In 1930, the Uruguayan peso was of slightly greater value than the U.S. dollar. (Twenty U.S. dollars were "pegged" to the 0.9675 troy ounces of gold contained in the $20 double-eagle gold piece, whereas twenty Uruguayan pesos were "pegged" to the 1.0004 troy ounces of gold contained in four of these 5-peso facevalue coins.) As inflation took its toll, the New Peso was introduced in 1975 to replace the old peso at a rate of 1 NP for 1,000 old pesos. But alas, the New Peso also fell victim to these same inflationary trends, and was itself supplanted in turn at a rate of 1-for-1000 NP in March 1993 by the "newer" peso which circulates today (as of April 2010) at 19 pesos per U.S. dollar (a net plunge, effectively, from near parity to 19 million old pesos per dollar!)
Listed in The Standard Catalogue of World Gold Coins as the only coin of its design type and minted in 1930 only, the catalogue notes: "Only 14,415 were released.
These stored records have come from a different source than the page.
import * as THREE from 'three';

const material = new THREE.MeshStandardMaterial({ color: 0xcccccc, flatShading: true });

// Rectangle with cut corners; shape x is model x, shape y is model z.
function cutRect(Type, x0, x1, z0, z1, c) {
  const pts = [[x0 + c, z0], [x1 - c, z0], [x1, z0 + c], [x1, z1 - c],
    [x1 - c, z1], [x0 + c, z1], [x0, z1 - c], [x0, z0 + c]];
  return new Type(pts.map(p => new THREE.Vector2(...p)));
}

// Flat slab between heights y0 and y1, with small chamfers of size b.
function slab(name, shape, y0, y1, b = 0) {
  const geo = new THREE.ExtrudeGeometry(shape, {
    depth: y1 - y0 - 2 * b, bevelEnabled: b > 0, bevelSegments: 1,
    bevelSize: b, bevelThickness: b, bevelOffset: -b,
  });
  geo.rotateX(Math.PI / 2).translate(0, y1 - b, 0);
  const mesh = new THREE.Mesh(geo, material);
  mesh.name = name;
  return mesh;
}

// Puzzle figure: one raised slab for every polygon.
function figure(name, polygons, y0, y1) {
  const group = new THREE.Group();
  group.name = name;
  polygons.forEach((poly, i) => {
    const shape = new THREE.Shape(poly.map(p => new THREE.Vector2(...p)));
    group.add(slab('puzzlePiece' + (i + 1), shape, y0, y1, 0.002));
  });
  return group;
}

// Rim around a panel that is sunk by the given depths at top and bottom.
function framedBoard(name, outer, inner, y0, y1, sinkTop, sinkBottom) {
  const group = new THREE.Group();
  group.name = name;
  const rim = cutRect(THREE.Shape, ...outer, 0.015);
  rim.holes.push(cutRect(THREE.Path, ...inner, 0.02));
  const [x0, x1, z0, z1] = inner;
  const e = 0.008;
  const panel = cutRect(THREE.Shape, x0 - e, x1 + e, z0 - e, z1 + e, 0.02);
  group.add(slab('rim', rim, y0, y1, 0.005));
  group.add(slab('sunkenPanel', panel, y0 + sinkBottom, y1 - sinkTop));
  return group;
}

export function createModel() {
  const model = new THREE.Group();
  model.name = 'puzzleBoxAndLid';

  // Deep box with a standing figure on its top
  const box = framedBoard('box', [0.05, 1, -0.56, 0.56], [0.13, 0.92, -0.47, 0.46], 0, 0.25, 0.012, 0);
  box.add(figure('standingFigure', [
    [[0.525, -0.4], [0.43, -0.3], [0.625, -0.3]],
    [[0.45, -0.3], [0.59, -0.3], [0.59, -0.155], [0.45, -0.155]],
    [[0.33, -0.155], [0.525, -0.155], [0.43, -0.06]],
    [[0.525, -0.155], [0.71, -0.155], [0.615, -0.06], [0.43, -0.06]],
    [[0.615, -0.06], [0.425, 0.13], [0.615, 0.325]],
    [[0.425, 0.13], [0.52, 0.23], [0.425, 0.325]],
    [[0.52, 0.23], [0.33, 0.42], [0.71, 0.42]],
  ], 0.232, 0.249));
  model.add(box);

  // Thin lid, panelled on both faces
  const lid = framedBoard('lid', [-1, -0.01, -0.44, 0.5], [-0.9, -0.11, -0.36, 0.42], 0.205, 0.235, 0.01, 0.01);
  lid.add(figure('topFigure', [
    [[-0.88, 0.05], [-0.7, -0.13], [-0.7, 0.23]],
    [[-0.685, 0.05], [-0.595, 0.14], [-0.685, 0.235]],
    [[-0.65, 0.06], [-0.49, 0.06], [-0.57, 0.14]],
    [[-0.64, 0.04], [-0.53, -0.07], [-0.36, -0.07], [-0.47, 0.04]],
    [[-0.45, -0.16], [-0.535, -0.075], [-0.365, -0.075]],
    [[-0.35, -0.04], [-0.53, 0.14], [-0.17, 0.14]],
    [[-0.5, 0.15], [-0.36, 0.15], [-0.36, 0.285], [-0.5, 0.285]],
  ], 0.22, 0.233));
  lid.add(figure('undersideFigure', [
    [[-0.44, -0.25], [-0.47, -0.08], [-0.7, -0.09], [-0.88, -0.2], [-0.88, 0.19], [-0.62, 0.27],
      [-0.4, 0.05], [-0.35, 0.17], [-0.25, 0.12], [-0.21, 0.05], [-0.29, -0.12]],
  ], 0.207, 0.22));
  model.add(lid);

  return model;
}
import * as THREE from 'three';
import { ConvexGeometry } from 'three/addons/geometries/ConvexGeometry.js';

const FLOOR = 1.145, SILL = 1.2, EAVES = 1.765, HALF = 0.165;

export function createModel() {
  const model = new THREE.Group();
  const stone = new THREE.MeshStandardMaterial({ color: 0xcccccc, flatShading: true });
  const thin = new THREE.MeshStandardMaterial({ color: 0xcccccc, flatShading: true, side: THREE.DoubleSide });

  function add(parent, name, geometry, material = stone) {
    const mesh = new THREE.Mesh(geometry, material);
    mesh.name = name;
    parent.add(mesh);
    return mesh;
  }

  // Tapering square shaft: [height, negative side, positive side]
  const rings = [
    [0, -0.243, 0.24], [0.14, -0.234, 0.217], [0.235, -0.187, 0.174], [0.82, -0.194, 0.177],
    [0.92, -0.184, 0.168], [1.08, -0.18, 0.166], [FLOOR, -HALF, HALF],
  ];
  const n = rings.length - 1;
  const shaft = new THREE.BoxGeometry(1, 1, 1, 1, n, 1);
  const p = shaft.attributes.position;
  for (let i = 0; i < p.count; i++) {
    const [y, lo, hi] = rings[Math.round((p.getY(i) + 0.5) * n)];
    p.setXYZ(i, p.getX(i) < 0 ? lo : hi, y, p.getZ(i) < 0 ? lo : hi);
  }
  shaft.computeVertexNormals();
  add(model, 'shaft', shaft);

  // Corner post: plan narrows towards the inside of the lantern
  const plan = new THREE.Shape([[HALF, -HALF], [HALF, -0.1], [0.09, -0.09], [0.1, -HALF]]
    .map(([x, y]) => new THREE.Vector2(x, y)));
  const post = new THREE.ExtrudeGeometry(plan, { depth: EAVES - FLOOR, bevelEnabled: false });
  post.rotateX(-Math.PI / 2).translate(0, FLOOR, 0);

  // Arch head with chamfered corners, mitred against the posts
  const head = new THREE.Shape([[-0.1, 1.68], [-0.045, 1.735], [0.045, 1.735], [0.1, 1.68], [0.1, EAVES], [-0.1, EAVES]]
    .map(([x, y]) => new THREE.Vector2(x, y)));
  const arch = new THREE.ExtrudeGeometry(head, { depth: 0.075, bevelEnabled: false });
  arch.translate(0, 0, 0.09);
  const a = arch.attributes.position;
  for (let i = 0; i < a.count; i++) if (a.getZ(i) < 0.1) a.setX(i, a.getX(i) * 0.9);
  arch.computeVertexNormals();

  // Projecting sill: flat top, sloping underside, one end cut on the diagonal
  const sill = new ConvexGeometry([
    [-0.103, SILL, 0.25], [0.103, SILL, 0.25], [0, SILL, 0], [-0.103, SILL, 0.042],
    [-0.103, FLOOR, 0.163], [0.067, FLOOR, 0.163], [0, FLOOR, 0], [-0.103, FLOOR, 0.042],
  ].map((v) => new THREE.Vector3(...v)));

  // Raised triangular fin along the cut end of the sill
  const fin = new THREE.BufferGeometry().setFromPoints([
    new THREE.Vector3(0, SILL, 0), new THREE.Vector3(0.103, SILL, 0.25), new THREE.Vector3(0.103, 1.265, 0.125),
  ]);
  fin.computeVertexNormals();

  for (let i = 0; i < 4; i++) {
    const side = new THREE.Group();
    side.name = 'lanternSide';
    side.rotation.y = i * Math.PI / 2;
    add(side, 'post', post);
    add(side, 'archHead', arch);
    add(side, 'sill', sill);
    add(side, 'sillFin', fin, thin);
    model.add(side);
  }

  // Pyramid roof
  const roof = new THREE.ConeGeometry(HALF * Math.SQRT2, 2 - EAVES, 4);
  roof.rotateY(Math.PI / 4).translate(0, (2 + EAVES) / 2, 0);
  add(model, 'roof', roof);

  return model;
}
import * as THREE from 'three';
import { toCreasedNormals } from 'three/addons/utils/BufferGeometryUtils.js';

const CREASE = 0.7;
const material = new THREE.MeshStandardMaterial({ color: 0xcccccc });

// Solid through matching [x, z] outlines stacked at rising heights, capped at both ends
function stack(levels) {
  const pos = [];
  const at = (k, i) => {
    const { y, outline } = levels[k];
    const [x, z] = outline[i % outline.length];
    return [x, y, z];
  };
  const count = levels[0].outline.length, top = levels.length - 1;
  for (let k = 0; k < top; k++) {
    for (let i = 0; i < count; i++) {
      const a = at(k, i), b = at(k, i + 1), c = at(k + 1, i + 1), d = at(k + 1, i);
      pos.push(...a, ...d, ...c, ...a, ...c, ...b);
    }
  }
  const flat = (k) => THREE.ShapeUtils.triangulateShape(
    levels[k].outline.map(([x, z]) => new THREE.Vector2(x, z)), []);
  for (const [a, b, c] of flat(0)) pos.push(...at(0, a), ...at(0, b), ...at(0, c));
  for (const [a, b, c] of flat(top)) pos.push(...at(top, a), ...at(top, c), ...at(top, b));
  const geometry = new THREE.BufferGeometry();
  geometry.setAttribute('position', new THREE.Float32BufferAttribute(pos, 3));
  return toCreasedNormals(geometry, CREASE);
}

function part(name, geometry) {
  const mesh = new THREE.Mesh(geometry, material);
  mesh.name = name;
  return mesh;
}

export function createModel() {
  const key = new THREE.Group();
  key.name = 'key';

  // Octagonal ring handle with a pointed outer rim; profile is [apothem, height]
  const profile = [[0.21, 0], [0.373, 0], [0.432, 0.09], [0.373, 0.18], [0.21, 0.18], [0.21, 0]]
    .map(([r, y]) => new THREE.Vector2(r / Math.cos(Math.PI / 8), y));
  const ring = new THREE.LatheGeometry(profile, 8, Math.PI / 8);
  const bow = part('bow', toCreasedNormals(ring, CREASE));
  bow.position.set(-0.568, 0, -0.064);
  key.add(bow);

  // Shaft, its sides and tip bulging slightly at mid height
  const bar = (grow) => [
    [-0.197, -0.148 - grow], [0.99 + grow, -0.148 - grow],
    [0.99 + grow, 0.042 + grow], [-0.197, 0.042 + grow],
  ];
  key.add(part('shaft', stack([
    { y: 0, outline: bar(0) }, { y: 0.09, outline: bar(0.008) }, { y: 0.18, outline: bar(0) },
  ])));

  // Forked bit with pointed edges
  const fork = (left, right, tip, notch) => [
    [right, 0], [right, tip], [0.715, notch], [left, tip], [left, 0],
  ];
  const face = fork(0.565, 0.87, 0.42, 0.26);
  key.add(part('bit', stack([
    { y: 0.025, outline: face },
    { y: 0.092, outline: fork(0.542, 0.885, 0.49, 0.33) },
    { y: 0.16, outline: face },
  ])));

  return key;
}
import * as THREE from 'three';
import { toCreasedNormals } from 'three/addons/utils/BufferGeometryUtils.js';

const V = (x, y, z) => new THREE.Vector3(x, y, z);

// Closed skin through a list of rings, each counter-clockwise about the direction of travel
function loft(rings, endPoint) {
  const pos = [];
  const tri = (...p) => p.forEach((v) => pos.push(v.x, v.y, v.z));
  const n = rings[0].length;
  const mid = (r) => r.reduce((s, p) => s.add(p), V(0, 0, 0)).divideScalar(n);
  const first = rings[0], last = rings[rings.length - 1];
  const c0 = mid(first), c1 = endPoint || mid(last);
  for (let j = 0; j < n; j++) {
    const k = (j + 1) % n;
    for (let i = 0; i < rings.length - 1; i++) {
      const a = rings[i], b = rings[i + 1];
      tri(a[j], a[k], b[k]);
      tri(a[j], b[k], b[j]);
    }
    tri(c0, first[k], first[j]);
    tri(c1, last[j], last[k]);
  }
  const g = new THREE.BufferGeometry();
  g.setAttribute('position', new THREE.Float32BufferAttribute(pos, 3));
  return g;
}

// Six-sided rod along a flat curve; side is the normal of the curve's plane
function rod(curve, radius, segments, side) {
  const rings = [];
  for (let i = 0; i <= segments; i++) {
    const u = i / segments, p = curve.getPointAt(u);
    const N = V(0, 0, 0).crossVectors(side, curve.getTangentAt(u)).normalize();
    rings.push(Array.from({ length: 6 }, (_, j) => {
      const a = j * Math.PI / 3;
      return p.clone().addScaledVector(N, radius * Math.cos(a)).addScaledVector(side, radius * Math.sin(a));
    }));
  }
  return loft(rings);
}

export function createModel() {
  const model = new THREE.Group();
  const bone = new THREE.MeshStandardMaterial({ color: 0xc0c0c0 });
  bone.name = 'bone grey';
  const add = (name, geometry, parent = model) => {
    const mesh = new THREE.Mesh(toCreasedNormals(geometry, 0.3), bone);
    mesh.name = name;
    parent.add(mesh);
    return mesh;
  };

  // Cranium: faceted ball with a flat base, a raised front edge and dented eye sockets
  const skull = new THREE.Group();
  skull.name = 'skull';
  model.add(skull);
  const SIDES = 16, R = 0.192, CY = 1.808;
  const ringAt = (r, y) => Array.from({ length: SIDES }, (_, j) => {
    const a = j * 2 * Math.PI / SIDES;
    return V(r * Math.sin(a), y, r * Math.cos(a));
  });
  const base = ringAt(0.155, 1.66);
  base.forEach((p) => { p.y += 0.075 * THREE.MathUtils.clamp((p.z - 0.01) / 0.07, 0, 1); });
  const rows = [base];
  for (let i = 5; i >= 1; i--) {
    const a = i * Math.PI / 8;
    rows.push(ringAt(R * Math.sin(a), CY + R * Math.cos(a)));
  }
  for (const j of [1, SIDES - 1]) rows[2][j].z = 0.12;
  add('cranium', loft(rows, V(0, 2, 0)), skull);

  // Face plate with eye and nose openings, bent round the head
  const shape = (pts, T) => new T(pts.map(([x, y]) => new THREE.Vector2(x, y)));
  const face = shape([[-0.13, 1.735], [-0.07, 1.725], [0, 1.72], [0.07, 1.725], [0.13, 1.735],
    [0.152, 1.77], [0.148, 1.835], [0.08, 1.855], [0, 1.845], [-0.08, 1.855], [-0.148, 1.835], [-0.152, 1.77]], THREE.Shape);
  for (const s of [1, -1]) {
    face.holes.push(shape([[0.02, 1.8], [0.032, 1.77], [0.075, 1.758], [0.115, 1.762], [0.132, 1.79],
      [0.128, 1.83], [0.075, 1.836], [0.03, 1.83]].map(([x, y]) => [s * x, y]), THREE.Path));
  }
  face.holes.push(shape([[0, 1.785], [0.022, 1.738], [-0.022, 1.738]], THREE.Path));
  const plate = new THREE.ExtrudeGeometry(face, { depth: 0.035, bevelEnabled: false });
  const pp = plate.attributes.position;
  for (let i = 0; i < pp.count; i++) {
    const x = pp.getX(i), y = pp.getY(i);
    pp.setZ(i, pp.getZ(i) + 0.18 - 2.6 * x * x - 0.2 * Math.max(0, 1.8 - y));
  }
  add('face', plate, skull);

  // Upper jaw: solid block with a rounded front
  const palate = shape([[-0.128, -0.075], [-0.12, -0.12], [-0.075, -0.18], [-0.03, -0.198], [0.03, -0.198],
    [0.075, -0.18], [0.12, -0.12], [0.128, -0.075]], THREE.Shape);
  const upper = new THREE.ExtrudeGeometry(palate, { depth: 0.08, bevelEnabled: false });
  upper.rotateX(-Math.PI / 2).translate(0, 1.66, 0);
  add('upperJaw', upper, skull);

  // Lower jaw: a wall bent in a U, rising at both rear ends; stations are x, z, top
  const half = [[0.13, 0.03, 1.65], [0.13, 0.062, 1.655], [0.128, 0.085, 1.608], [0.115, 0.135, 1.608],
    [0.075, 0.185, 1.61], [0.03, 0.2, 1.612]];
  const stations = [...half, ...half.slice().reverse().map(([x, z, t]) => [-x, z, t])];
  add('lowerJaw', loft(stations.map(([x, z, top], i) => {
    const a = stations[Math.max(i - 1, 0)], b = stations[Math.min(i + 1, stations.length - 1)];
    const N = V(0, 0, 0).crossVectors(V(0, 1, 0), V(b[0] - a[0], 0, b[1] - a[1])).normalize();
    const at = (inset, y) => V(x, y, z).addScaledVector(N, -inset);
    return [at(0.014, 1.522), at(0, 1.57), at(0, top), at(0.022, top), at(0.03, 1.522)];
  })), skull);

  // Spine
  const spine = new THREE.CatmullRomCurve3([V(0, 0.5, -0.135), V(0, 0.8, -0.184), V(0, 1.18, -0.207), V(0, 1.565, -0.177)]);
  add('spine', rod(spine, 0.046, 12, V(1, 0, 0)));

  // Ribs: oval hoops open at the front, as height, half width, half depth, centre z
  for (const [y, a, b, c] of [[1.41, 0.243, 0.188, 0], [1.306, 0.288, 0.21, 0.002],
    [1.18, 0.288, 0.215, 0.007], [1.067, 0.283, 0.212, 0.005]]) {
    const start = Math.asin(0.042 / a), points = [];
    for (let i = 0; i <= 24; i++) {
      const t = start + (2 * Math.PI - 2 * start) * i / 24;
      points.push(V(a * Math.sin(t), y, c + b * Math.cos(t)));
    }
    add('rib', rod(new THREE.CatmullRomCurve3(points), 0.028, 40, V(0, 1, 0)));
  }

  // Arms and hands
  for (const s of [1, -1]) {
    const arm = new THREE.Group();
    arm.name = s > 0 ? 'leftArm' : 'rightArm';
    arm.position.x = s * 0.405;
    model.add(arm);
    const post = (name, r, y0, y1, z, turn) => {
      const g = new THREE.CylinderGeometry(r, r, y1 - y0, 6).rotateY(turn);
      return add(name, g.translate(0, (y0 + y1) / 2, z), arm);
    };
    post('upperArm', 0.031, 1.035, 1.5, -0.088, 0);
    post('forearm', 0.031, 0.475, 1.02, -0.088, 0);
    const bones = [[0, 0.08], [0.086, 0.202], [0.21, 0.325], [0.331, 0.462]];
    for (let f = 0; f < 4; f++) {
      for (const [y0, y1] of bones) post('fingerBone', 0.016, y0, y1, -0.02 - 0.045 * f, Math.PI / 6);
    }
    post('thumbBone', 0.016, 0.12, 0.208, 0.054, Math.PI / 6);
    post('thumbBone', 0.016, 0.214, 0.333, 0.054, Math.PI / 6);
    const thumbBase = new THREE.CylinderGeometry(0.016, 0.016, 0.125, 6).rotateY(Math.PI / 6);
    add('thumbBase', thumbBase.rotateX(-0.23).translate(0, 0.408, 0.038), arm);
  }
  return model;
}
Remainder withheld." A hoard of roughly 80,000 coins (which comprised most of the remaining mintage) was released, rumor has it, by the Argentina Central Bank in 1998, and most of those coins were placed with private investors and collectors.
Examination of this coin reveals the words Republica Oriental Del Uruguay (Oriental Republic of Uruguay). The designation "Oriental" in the official name of Uruguay refers to the country's location upon the eastern bank of the Uruguay River, which separates it from Argentina to the west. Comprised of a population exceeding 3.25 million largely derived from Spanish and Italian descent and occupying a landmass about the size of Oklahoma between Brazil and Argentina, Uruguayans, in fact, sometimes call themselves "Orientals."